### Exercise goal:
When the word "range" appears in a line of the data below, list that line.

### Data for the task:
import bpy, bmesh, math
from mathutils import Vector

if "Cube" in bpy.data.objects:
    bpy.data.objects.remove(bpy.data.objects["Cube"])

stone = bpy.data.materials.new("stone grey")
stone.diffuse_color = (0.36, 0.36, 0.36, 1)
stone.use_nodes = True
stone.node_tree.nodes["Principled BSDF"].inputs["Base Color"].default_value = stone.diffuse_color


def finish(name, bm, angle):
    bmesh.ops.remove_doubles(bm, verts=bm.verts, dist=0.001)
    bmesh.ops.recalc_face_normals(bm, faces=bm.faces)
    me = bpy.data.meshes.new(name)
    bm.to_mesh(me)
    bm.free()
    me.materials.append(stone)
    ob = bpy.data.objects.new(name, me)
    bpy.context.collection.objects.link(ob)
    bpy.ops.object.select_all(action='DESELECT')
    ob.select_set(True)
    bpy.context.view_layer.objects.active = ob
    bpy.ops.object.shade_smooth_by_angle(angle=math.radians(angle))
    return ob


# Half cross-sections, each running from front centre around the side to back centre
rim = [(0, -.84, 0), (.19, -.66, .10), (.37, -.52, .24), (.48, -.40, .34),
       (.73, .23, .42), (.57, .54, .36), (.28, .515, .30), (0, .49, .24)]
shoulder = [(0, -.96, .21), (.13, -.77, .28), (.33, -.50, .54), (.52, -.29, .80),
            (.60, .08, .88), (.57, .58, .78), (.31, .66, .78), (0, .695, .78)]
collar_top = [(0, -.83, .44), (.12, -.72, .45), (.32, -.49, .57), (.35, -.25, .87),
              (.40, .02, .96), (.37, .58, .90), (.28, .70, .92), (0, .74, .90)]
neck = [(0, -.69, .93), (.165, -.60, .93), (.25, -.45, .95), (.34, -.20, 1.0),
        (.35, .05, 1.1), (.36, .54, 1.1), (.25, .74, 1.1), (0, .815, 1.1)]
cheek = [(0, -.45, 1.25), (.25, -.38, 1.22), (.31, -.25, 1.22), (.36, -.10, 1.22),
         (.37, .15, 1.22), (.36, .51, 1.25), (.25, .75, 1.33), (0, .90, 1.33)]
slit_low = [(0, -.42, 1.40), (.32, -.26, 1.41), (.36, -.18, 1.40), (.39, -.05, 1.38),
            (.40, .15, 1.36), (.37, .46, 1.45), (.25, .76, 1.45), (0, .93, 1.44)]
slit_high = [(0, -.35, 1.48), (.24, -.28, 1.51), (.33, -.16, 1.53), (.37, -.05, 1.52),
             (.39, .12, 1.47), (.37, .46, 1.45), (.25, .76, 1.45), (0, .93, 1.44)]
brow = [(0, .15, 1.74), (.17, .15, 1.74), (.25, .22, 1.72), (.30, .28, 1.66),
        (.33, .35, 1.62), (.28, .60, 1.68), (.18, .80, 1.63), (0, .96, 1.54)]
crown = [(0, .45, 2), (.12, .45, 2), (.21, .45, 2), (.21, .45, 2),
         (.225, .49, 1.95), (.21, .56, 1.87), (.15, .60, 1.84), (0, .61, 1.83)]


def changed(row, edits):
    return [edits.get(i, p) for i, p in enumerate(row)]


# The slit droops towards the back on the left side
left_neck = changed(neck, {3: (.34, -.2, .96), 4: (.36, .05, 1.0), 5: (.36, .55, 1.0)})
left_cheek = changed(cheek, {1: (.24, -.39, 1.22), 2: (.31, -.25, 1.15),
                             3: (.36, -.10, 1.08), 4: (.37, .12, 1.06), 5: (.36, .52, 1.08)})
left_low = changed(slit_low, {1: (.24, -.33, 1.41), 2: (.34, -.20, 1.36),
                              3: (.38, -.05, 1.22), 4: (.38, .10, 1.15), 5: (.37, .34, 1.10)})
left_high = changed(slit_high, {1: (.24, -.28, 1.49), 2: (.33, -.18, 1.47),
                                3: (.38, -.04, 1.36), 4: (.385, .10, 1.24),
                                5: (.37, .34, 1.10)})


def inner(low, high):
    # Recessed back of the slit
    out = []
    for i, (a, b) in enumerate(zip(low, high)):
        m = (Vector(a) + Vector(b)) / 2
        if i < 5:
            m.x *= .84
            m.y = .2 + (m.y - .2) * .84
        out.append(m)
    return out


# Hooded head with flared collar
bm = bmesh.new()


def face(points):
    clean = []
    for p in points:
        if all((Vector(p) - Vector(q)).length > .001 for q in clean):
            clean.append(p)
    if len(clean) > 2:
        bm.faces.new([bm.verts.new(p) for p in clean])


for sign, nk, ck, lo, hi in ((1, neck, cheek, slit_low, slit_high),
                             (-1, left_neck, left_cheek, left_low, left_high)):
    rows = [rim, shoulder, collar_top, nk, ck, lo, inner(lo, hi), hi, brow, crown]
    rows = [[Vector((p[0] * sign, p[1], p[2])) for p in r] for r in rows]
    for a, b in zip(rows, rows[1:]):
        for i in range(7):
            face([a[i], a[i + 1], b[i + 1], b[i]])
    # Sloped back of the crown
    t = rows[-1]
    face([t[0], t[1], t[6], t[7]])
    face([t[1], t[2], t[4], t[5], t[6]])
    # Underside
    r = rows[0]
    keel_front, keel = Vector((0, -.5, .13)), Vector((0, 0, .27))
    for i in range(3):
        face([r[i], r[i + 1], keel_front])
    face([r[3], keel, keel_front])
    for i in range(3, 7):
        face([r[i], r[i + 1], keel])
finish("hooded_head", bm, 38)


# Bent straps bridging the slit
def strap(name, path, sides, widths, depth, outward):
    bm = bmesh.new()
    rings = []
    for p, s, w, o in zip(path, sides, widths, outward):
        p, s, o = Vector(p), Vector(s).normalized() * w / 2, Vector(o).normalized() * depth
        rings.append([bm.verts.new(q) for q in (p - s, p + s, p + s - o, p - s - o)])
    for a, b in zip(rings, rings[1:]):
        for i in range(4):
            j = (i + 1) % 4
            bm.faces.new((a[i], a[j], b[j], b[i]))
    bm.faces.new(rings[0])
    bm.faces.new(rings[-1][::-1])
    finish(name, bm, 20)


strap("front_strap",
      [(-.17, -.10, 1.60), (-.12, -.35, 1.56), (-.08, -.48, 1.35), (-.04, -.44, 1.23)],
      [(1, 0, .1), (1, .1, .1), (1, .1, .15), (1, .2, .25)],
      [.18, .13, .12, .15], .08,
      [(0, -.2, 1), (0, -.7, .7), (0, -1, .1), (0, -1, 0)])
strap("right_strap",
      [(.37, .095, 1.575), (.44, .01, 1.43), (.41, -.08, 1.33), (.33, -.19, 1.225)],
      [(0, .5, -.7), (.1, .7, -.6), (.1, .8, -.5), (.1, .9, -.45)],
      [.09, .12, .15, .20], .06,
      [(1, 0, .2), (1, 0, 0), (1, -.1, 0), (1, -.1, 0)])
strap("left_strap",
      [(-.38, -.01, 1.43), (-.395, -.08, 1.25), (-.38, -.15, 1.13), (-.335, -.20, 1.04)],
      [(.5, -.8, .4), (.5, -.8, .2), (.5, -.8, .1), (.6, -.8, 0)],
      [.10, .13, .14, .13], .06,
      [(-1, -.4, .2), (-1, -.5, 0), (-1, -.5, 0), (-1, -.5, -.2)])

### Written solution:
        for i in range(7):
    for i in range(3):
    for i in range(3, 7):
        for i in range(4):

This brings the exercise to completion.